the sculptors travelled about the country looking for beautiful forms.
Everywhere the doll is to the child the symbol of humanity — the first object of responsibility, the type of what is lovable, the model on which the dawning parental instinct practises itself.
The little girl does not know the faults and virtues of her own temperament until this ideal creature brings them out, being now tended with the sweetest care, now flung vehemently into an undeserved corner.
It is all imaginary, no doubt, but much of our sensibility lies in the imagination; the woes we relieve are those we vividly picture to ourselves.
Children will sometimes cry when the doll is pricked in sewing on a dress, or is forgotten when she should be placed at the window to see the procession go by. The sorrow is fantastic, but the thoughtful sympathy is real.
Whoever listens in the nursery will hear all the problems of ethics rehearsed upon this mimic stage of the doll's house.
In the travelling diary of a child of eight, written literally from her own dictation for her absent father, the important events of the pilgrimage were always shared by the doll.
“When we got to Nice, I was sick.
The next morning the doctor came, and he said I had something that was very much like scarlet-fever.

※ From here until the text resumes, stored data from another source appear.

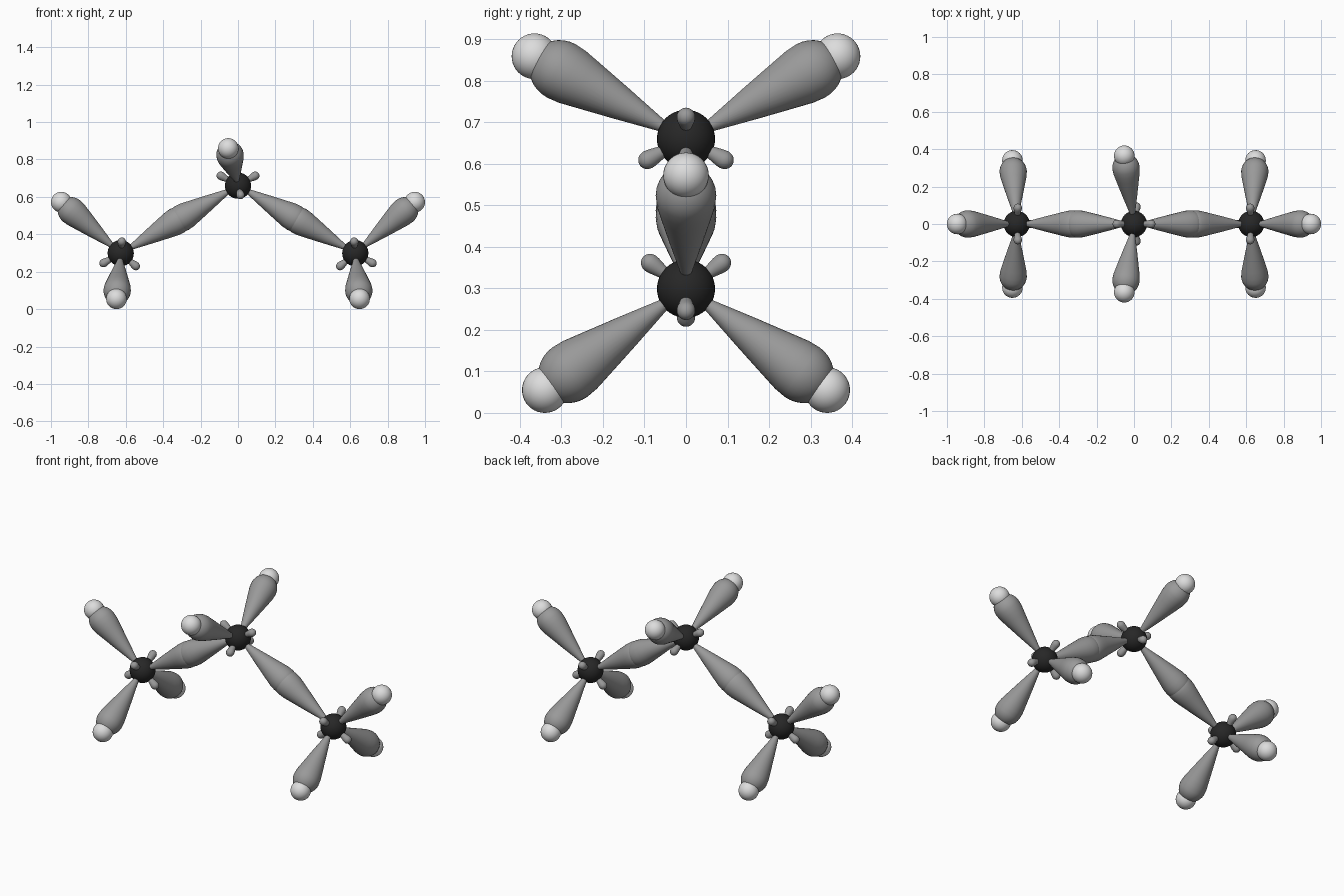
import bpy, bmesh, math
from mathutils import Vector

if "Cube" in bpy.data.objects:
    bpy.data.objects.remove(bpy.data.objects["Cube"])

def material(name, v):
    m = bpy.data.materials.new(name)
    m.diffuse_color = (v, v, v, 1)
    m.use_nodes = True
    m.node_tree.nodes["Principled BSDF"].inputs["Base Color"].default_value = m.diffuse_color
    return m

DARK = material("dark carbon", 0.02)
GREY = material("lobe grey", 0.32)
LIGHT = material("light hydrogen", 0.72)

# Teardrop profile (distance along axis, radius): straight cone with a rounded blunt cap
PROFILE = [(0.0, 0.0), (0.07, 0.0155), (0.18, 0.041), (0.28, 0.063), (0.315, 0.0705)]
PROFILE += [(0.345 + 0.078 * math.sin(a), 0.073 * math.cos(a))
            for a in [math.pi / 2 * i / 8 for i in range(8)]] + [(0.423, 0.0)]

def finish(bm, name, mat):
    bmesh.ops.recalc_face_normals(bm, faces=bm.faces)
    for f in bm.faces:
        f.smooth = True
    me = bpy.data.meshes.new(name)
    bm.to_mesh(me)
    bm.free()
    me.materials.append(mat)
    ob = bpy.data.objects.new(name, me)
    bpy.context.collection.objects.link(ob)
    return ob

def ball(name, pos, r, mat):
    bm = bmesh.new()
    bmesh.ops.create_uvsphere(bm, u_segments=32, v_segments=20, radius=r)
    finish(bm, name, mat).location = pos

def lobe(name, pos, direction, scale=1.0):
    bm = bmesh.new()
    verts = [bm.verts.new((r, 0, z)) for z, r in PROFILE]
    edges = [bm.edges.new(p) for p in zip(verts, verts[1:])]
    bmesh.ops.spin(bm, geom=verts + edges, cent=(0, 0, 0), axis=(0, 0, 1),
                   angle=2 * math.pi, steps=32, use_duplicate=False)
    bmesh.ops.remove_doubles(bm, verts=bm.verts, dist=1e-5)
    ob = finish(bm, name, GREY)
    ob.location = pos
    ob.rotation_mode = 'QUATERNION'
    ob.rotation_quaternion = Vector(direction).to_track_quat('Z', 'Y')
    ob.scale = (scale,) * 3

left, mid, right = Vector((-0.627, 0, 0.299)), Vector((0, 0, 0.66)), Vector((0.627, 0, 0.299))

# Each carbon with its bonded carbons and its hydrogens
atoms = [(mid, [left, right], [Vector((-0.052, s * 0.365, 0.859)) for s in (-1, 1)])]
for c, s in ((left, -1), (right, 1)):
    hs = [Vector((s * 0.945, 0, 0.572))] + [Vector((s * 0.65, t * 0.34, 0.055)) for t in (-1, 1)]
    atoms.append((c, [mid], hs))

for c, bonded, hydrogens in atoms:
    ball("carbon_ball", c, 0.07, DARK)
    for h in hydrogens:
        ball("hydrogen_ball", h, 0.055, LIGHT)
    for target in bonded + hydrogens:
        lobe("large_lobe", c, target - c)
        lobe("small_back_lobe", c, c - target, 0.305)
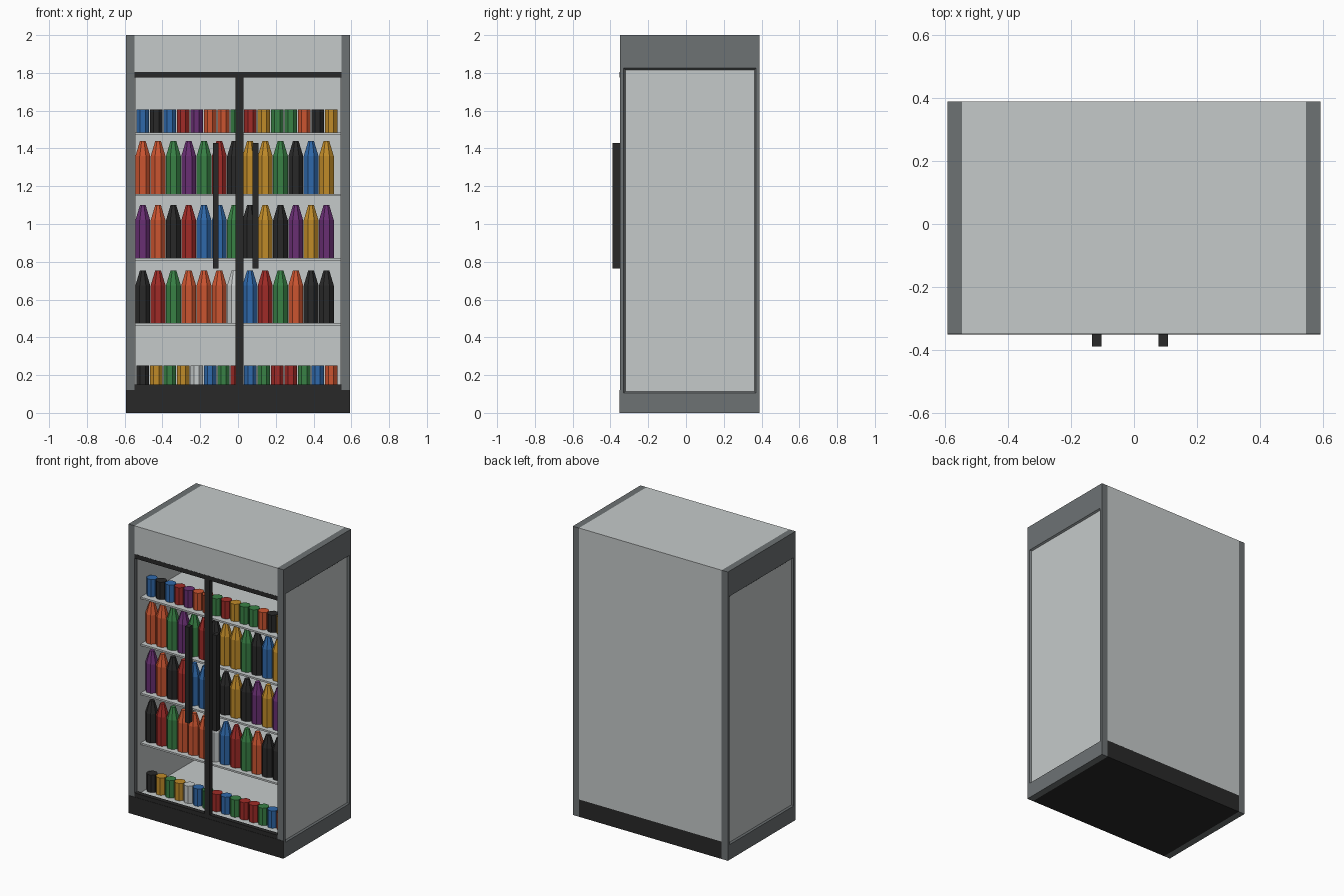
import bpy, bmesh, math
from mathutils import Vector

if "Cube" in bpy.data.objects:
    bpy.data.objects.remove(bpy.data.objects["Cube"])


def make_mat(name, r, g, b):
    m = bpy.data.materials.new(name)
    m.diffuse_color = (r, g, b, 1)
    m.use_nodes = True
    m.node_tree.nodes["Principled BSDF"].inputs["Base Color"].default_value = m.diffuse_color
    return m


LIGHT = make_mat("light_grey", 0.56, 0.59, 0.59)
DARK = make_mat("dark_grey", 0.155, 0.17, 0.175)
BLACK = make_mat("black", 0.022, 0.022, 0.022)
DRINKS = {
    "K": BLACK, "W": LIGHT,
    "B": make_mat("blue", 0.028, 0.14, 0.40),
    "O": make_mat("orange", 0.60, 0.09, 0.03),
    "R": make_mat("red", 0.35, 0.024, 0.02),
    "G": make_mat("green", 0.04, 0.22, 0.06),
    "P": make_mat("purple", 0.14, 0.028, 0.17),
    "Y": make_mat("yellow", 0.53, 0.26, 0.022),
}


def finish(bm, name, mats):
    me = bpy.data.meshes.new(name)
    bmesh.ops.recalc_face_normals(bm, faces=bm.faces[:])
    bm.to_mesh(me)
    bm.free()
    for m in mats:
        me.materials.append(m)
    ob = bpy.data.objects.new(name, me)
    bpy.context.collection.objects.link(ob)
    return ob


def box_bm(lo, hi):
    bm = bmesh.new()
    bmesh.ops.create_cube(bm, size=1)
    lo, hi = Vector(lo), Vector(hi)
    for v in bm.verts:
        v.co = Vector([(lo[i] + hi[i]) / 2 + v.co[i] * (hi[i] - lo[i]) for i in range(3)])
    return bm


def box(name, lo, hi, m):
    return finish(box_bm(lo, hi), name, [m])


X, XI = 0.594, 0.547          # outer and inner half widths
FRONT, BACK = -0.35, 0.39


# Side panel: dark frame with a shallow, slope-edged light recess outside
def side_panel(name, s):
    bm = box_bm((min(s * X, s * XI), FRONT, 0), (max(s * X, s * XI), BACK, 2))
    bm.normal_update()
    face = next(f for f in bm.faces if f.normal.x * s > 0.9)
    yz = lambda v, a, b, c, d: (a if v.co.y < 0 else b, c if v.co.z < 1 else d)
    bmesh.ops.inset_individual(bm, faces=[face], thickness=0.02)
    for v in face.verts:
        v.co.y, v.co.z = yz(v, -0.33, 0.37, 0.105, 1.825)
    bmesh.ops.inset_individual(bm, faces=[face], thickness=0.012)
    for v in face.verts:
        v.co.x -= s * 0.01
    face.material_index = 1
    finish(bm, name, [DARK, LIGHT])


for side, s in (("left", -1), ("right", 1)):
    side_panel(side + "_side_panel", s)
    a, b = s * XI, s * (XI - 0.004)
    box(side + "_inner_lining", (min(a, b), -0.325, 0.125), (max(a, b), 0.36, 1.8), LIGHT)

# Cabinet shell
box("back_wall", (-XI, 0.36, 0.12), (XI, BACK, 1.8), LIGHT)
box("header", (-XI, FRONT, 1.8), (XI, BACK, 2), LIGHT)
box("base", (-XI, FRONT, 0), (XI, BACK, 0.122), BLACK)
box("base_front_plate", (-X, FRONT - 0.002, 0), (X, FRONT, 0.122), BLACK)
box("base_lip", (-XI, FRONT, 0.122), (XI, FRONT + 0.03, 0.15), BLACK)
box("floor", (-XI, FRONT + 0.03, 0.122), (XI, 0.36, 0.13), LIGHT)

# Door frame and handles
box("door_top_rail", (-XI, FRONT - 0.001, 1.775), (XI, FRONT + 0.03, 1.805), BLACK)
box("door_centre_post", (-0.013, FRONT, 0.15), (0.028, FRONT + 0.03, 1.775), BLACK)
for side, x in (("left", -0.118), ("right", 0.093)):
    box(side + "_handle", (x - 0.015, -0.39, 0.765), (x + 0.015, FRONT, 1.43), BLACK)


# Eight-sided drink containers turned from a (radius, height) profile
def lathe(name, profile, loc, m, n=8):
    bm = bmesh.new()
    rings = []
    for r, z in profile:
        r /= math.cos(math.pi / n)
        rings.append([bm.verts.new((loc[0] + r * math.cos((i + 0.5) * math.tau / n),
                                    loc[1] + r * math.sin((i + 0.5) * math.tau / n),
                                    loc[2] + z)) for i in range(n)])
    for lo, hi in zip(rings, rings[1:]):
        for i in range(n):
            j = (i + 1) % n
            bm.faces.new((lo[i], lo[j], hi[j], hi[i]))
    bm.faces.new(rings[0])
    bm.faces.new(rings[-1])
    finish(bm, name, [m])


CAN = [(0.033, 0), (0.033, 0.12)]
BOTTLE = [(0.039, 0), (0.039, 0.2), (0.015, 0.28)]

# Rows: shelf height, kind, colours from left to right
ROWS = [
    (0.13, "can", "KYGYWBGRBGRRGBO"),
    (0.475, "bottle", "KRGOOOWBRGOKK"),
    (0.82, "bottle", "POKRBBGKYKPYP"),
    (1.16, "bottle", "OOGPGRKYYGKBY"),
    (1.485, "can", "BKBRPOOGRYGGOKY"),
]
for row, (z, kind, colours) in enumerate(ROWS):
    if row:
        box(f"shelf_{row}", (-XI, -0.29, z - 0.012), (XI, 0.36, z), LIGHT)
    step = 0.0712 if kind == "can" else 0.081
    for i, c in enumerate(colours):
        lathe(f"{kind}_{row}_{i}", CAN if kind == "can" else BOTTLE,
              (-0.504 + i * step, -0.22, z), DRINKS[c])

Then I had Annie [a sister] take care of baby [the doll], and keep her away, for I was ”